And The Indiana Fever are taking a trip north. Since most of the work will take place when the Pacers are off—and the Fever are normally the ones hitting the court—Butler University’s Hinkle Fieldhouse stepped up to host them for the next two seasons and part of a third. At 9,100 seats, Hinkle has about half the 20,000-seat capacity of Bankers Life. So the stands will be fuller for the average 6,311 fans who show up to Fever games these days.
The deal locks in the Pacers for the long haul. The renovations are part of an $800 million deal that will keep the Pacers in Indy for the next 25 years. But that’s just the beginning. “The plan is for the team to remain in Indiana forever,” Raines says.

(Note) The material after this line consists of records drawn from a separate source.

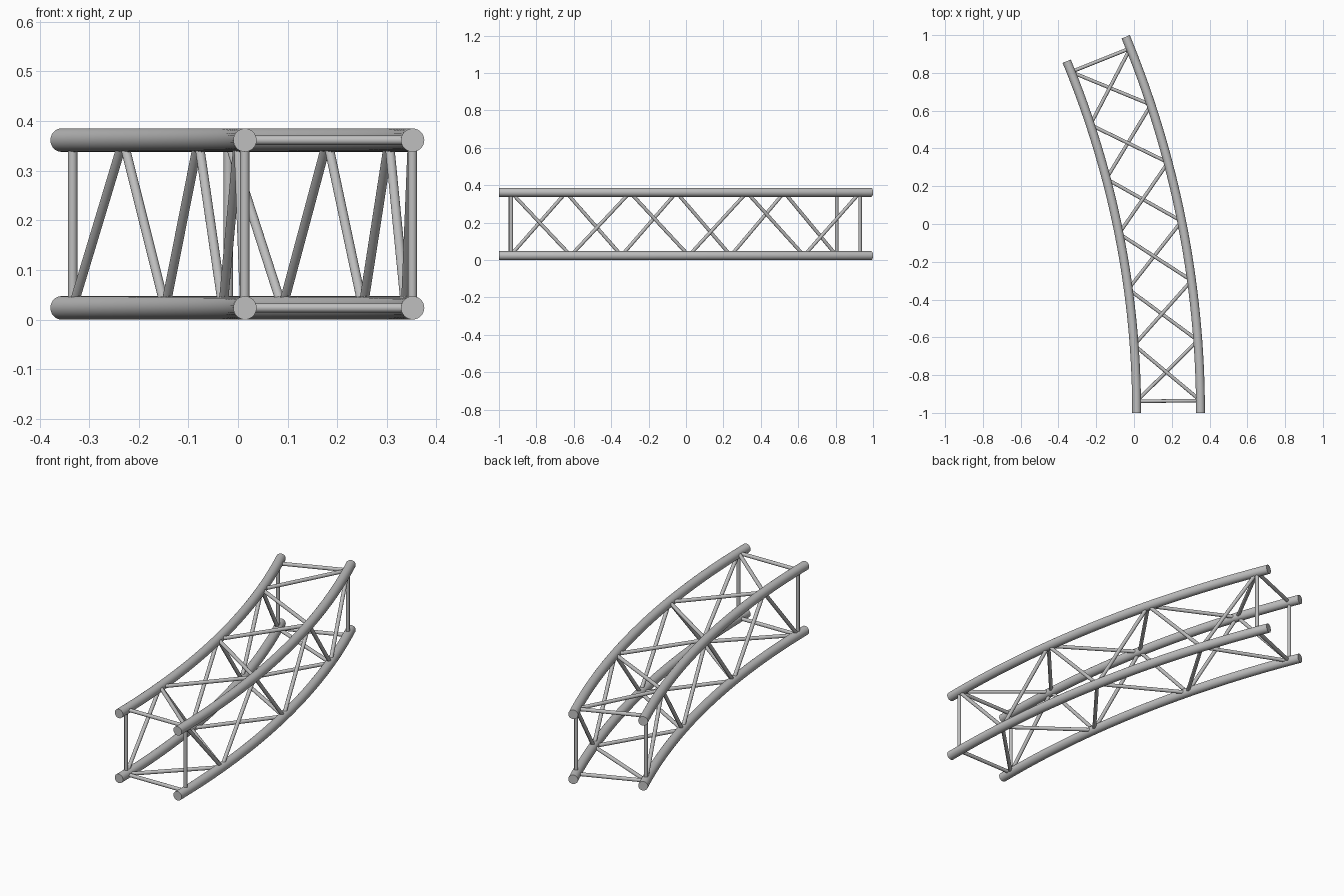
import bpy, bmesh
from math import radians, sin, cos
from mathutils import Vector, Matrix

cube = bpy.data.objects.get("Cube")
if cube:
    bpy.data.objects.remove(cube, do_unlink=True)

# Arc layout: both chords share one centre and sweep one angle
OUTER, INNER = 5.203, 4.865
CENTRE = Vector((-4.851, -1, 0))
SWEEP = radians(22.5)
INSET = radians(0.72)
BAYS = 6
LOW, HIGH = 0.0235, 0.3615
CHORD_R, BRACE_R = 0.0235, 0.0094

metal = bpy.data.materials.new("aluminium grey")
metal.use_nodes = True
grey = (0.52, 0.52, 0.52, 1)
metal.diffuse_color = grey
metal.node_tree.nodes["Principled BSDF"].inputs["Base Color"].default_value = grey


def finish(name, bm):
    bmesh.ops.recalc_face_normals(bm, faces=bm.faces)
    mesh = bpy.data.meshes.new(name)
    bm.to_mesh(mesh)
    bm.free()
    mesh.materials.append(metal)
    mesh.shade_smooth()
    mesh.set_sharp_from_angle(angle=radians(40))
    obj = bpy.data.objects.new(name, mesh)
    bpy.context.collection.objects.link(obj)


def chord(name, radius, z):
    """Round tube swept along the arc, capped at both ends."""
    bm = bmesh.new()
    place = Matrix.Translation(CENTRE + Vector((radius, 0, z))) @ Matrix.Rotation(radians(90), 4, "X")
    bmesh.ops.create_circle(bm, segments=32, radius=CHORD_R, matrix=place)
    bmesh.ops.spin(bm, geom=bm.verts[:] + bm.edges[:], cent=CENTRE, axis=(0, 0, 1),
                   angle=SWEEP, steps=32)
    bmesh.ops.holes_fill(bm, edges=[e for e in bm.edges if e.is_boundary], sides=0)
    finish(name, bm)


def node(radius, k, z):
    """Joint number k on the centre line of a chord."""
    a = INSET + (SWEEP - 2 * INSET) * k / BAYS
    return CENTRE + Vector((radius * cos(a), radius * sin(a), z))


def rods(name, pairs):
    """Straight round rods joining pairs of points."""
    bm = bmesh.new()
    for a, b in pairs:
        d = b - a
        turn = d.to_track_quat("Z", "Y").to_matrix().to_4x4()
        bmesh.ops.create_cone(bm, cap_ends=True, segments=20, radius1=BRACE_R, radius2=BRACE_R,
                              depth=d.length, matrix=Matrix.Translation((a + b) / 2) @ turn)
    finish(name, bm)


def zigzag(name, even, odd):
    """Diagonals alternating between two chords, each given as (radius, z)."""
    points = [node(r, k, z) for k in range(BAYS + 1) for r, z in [odd if k % 2 else even]]
    rods(name, zip(points, points[1:]))


# Four main chords
outer_low, outer_high = (OUTER, LOW), (OUTER, HIGH)
inner_low, inner_high = (INNER, LOW), (INNER, HIGH)
chord("outer_lower_chord", *outer_low)
chord("outer_upper_chord", *outer_high)
chord("inner_lower_chord", *inner_low)
chord("inner_upper_chord", *inner_high)

# Diagonal bracing on the four sides
zigzag("outer_side_braces", outer_high, outer_low)
zigzag("inner_side_braces", inner_low, inner_high)
zigzag("top_braces", outer_high, inner_high)
zigzag("bottom_braces", inner_low, outer_low)

# Square frame of rods near each end
ring = [outer_low, outer_high, inner_high, inner_low]
for name, k in (("front_end_frame", 0), ("back_end_frame", BAYS)):
    corners = [node(r, k, z) for r, z in ring]
    rods(name, zip(corners, corners[1:] + corners[:1]))
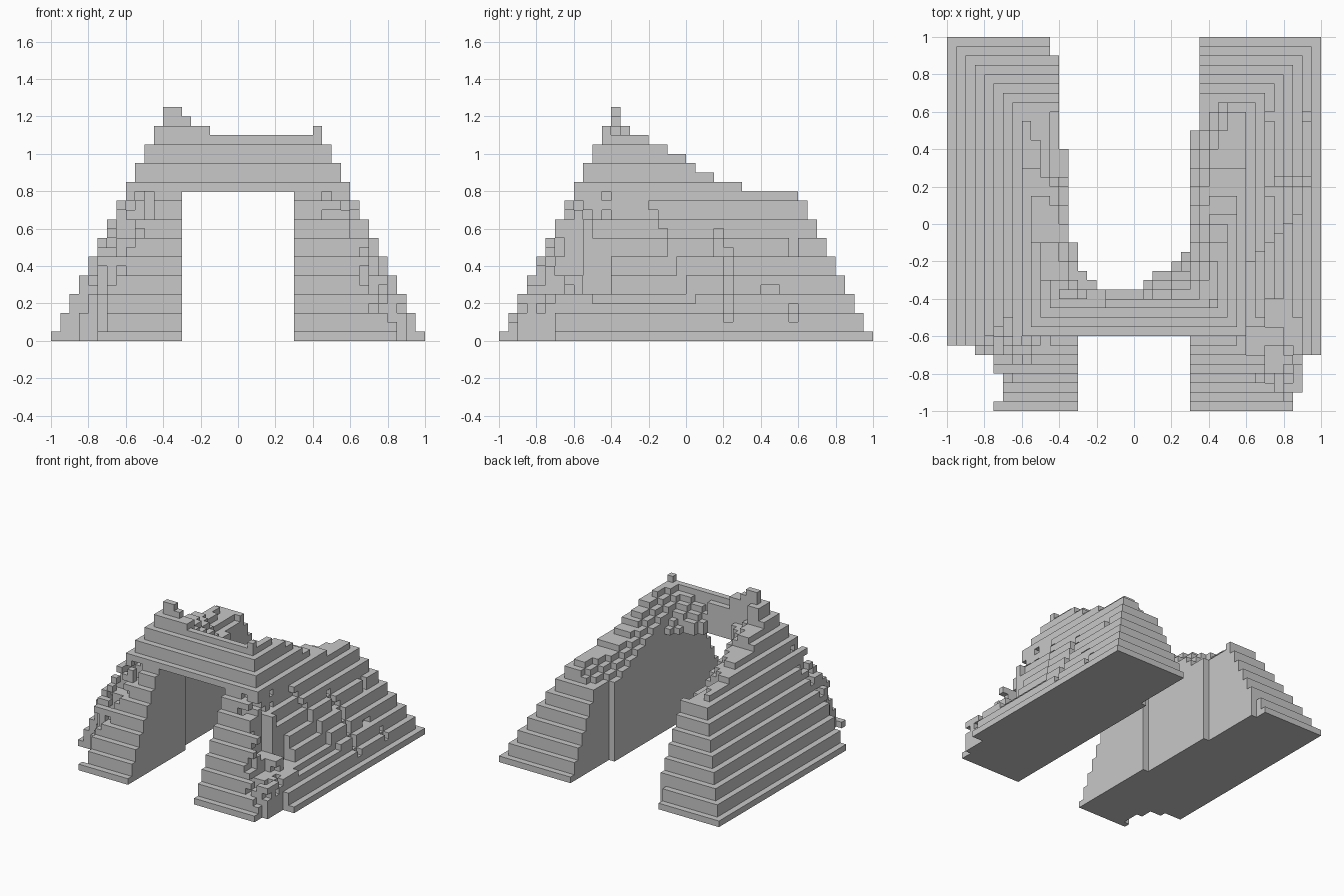
import bpy, bmesh, random
from mathutils import Vector

cube = bpy.data.objects.get("Cube")
if cube:
    bpy.data.objects.remove(cube, do_unlink=True)

random.seed(4)
U = 0.05  # block size

stone = bpy.data.materials.new("grey stone")
stone.use_nodes = True
grey = (0.58, 0.58, 0.58, 1)
stone.diffuse_color = grey
stone.node_tree.nodes["Principled BSDF"].inputs["Base Color"].default_value = grey


def step(v, table, last):
    """Value of the first row whose limit is above v."""
    for limit, value in table:
        if v < limit:
            return value
    return last


# Broken top edge of each side, falling towards the back
LEFT_RIDGE = [(-0.2, 1.1), (-0.1, 1.05), (0, 1.0), (0.05, 0.95), (0.15, 0.9), (0.3, 0.85)]
RIGHT_RIDGE = [(-0.3, 1.1), (-0.1, 1.0), (0.15, 0.9), (0.3, 0.85)]
# Inner wall of the passage, and back edge of the bridge
RIGHT_WALL = [(-0.25, 0.3), (0.4, 0.35), (0.9, 0.4)]
BRIDGE_BACK = [(-0.3, -0.1), (-0.25, -0.25), (-0.2, -0.3), (0.05, -0.35),
               (0.1, -0.3), (0.2, -0.25), (0.25, -0.2)]
# Broken front corners of the plan
RIGHT_CORNER = [(0.7, -1), (0.75, -0.8), (0.85, -0.7)]
LEFT_CORNER = [(0.85, -1), (0.9, -0.9)]
# Blocks missing from the facing of the left side: y and z ranges
GAPS = [(0.15, 0.2, 0.45, 0.6), (0.2, 0.25, 0.1, 0.5), (0.4, 0.5, 0.25, 0.3),
        (0.55, 0.6, 0.1, 0.2), (0.55, 0.6, 0.45, 0.55)]


def top_limit(x, y):
    # Stubs left standing above the bridge
    if -0.4 < y < -0.35 and -0.4 < x < -0.25:
        return 1.25 if x < -0.3 else 1.2
    if -0.45 < y < -0.35 and -0.45 < x < -0.15:
        return 1.15
    if -0.35 < y < -0.3 and -0.45 < x < -0.35:
        return 1.15
    if -0.45 < y < -0.4 and 0.4 < x < 0.45:
        return 1.15
    if y < -0.4:
        return 1.1
    # Right side, with a bite in its top
    if x < -0.3:
        if -0.5 < x and 0.25 < y < 0.6:
            return 0.7 if -0.45 < x else 0.75
        slope = 0.85 + 0.9 * (-x - 0.35) - 0.5 * y
        return min(step(y, RIGHT_RIDGE, 0.8), max(0.75, slope))
    # Bridge
    if x < 0.05:
        return 1.05 if y < -0.35 else 0.95
    if x < 0.3:
        return 1.1 - 1.1 * (y + 0.4) - 0.5 * (0.3 - x)
    # Left side, crumbling towards the passage
    return min(step(y, LEFT_RIDGE, 0.8), max(0.65, 0.85 + x - 0.3 - 0.5 * y))


def solid(x, y, z, k):
    ax, m = abs(x), max(abs(x), abs(y))
    edge = 1 - U * ((k + 1) // 2)                    # stepped pyramid
    if m > edge or z > top_limit(x, y):
        return False
    # Passage and open back
    wall = step(y, RIGHT_WALL, 0.45) if x < 0 else (0.3 if y < 0.5 else 0.35)
    if ax < wall and (z < 0.8 or y > step(x, BRIDGE_BACK, -0.15)):
        return False
    # Broken front corners
    if x < 0:
        if y < step(ax, RIGHT_CORNER, -0.65) and not (ax < 0.75 and y < -0.95):
            return False
    elif y < step(ax, LEFT_CORNER, -0.7):
        return False
    # Hollow in the left front corner, with rubble across its middle
    if x > 0.7 and -0.85 < y < -0.4:
        rubble = -0.65 < y < -0.55 and x < 0.8
        if z > (0.35 if rubble else 0.25):
            return False
    if x > 0.6 and -0.7 < y < -0.55 and z > 0.35:
        return False
    # Ragged blocks along the front corners
    near = abs(ax + y)
    if y < -0.4 and near < 0.16 and 0.1 < z < 0.8 and m > edge - 0.1:
        if random.random() < 0.55 - near:
            return False
    # Worn facing of the left side
    if x > 0 and x > edge - U:
        if 0.2 < z < 0.75 and -0.5 < y < -0.2 + 0.45 * (0.75 - z):
            return False
        if any(a < y < b and c < z < d for a, b, c, d in GAPS):
            return False
    return True


cells = set()
for i in range(-20, 20):
    for j in range(-20, 20):
        for k in range(25):
            if solid((i + 0.5) * U, (j + 0.5) * U, (k + 0.5) * U, k):
                cells.add((i, j, k))


def build(name, part):
    """Skin the exposed sides of a set of blocks and merge flat areas."""
    bm = bmesh.new()
    verts = {}
    for c in part:
        for axis in range(3):
            for side in (0, 1):
                near = list(c)
                near[axis] += 2 * side - 1
                if tuple(near) in cells:
                    continue
                loop = []
                for a, b in ((0, 0), (1, 0), (1, 1), (0, 1)):
                    p = list(c)
                    p[axis] += side
                    p[(axis + 1) % 3] += a
                    p[(axis + 2) % 3] += b
                    p = tuple(p)
                    if p not in verts:
                        verts[p] = bm.verts.new(Vector(p) * U)
                    loop.append(verts[p])
                bm.faces.new(loop if side else loop[::-1])
    bmesh.ops.dissolve_limit(bm, angle_limit=0.01, verts=bm.verts, edges=bm.edges)
    mesh = bpy.data.meshes.new(name)
    bm.to_mesh(mesh)
    bm.free()
    mesh.materials.append(stone)
    bpy.context.collection.objects.link(bpy.data.objects.new(name, mesh))


# Two stepped flanks joined by the bridge over the entrance
build("left_flank", [c for c in cells if c[0] >= 6])
build("right_flank", [c for c in cells if c[0] < -6])
build("entrance_bridge", [c for c in cells if -6 <= c[0] < 6])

They’ll start small. Visitors in town for the 2021 NBA All-Star Game probably won’t even notice much of a difference. The heavy lifting comes after the league’s blue bloods leave: breaking ground on that Rockefeller-worthy skating rink, adding an outdoor terrace overlooking Pennsylvania Street, and spiffing up the suites.
The Fieldhouse folks want to strike fear into your heart. Specifically, a fear that everyone else is having more fun than you if you don’t show up. An outdoor plaza near the Pennsylvania Street entrance will host events year-round, from movie screenings and farmers markets in the summer to ice-skating in the winter. “What we really want to do is to create a strong sense of FOMO,” Raines says.
No more fumbling for your phone flashlight in the nosebleeds. The Fieldhouse will remove the top eight rows of seats to create horseshoe-shaped gathering spaces, plus observation decks ideal for sunset-gramming. “The top of the building will start to come alive,” Raines says.
Night off? Not likely. Count on more events—and greater variety. “With the new plaza, we can have events going on indoors and outdoors simultaneously,” says Brent Rockwood, head of corporate, community, and public relations at Pacers Sports & Entertainment. “We want to be busy every night of the week.”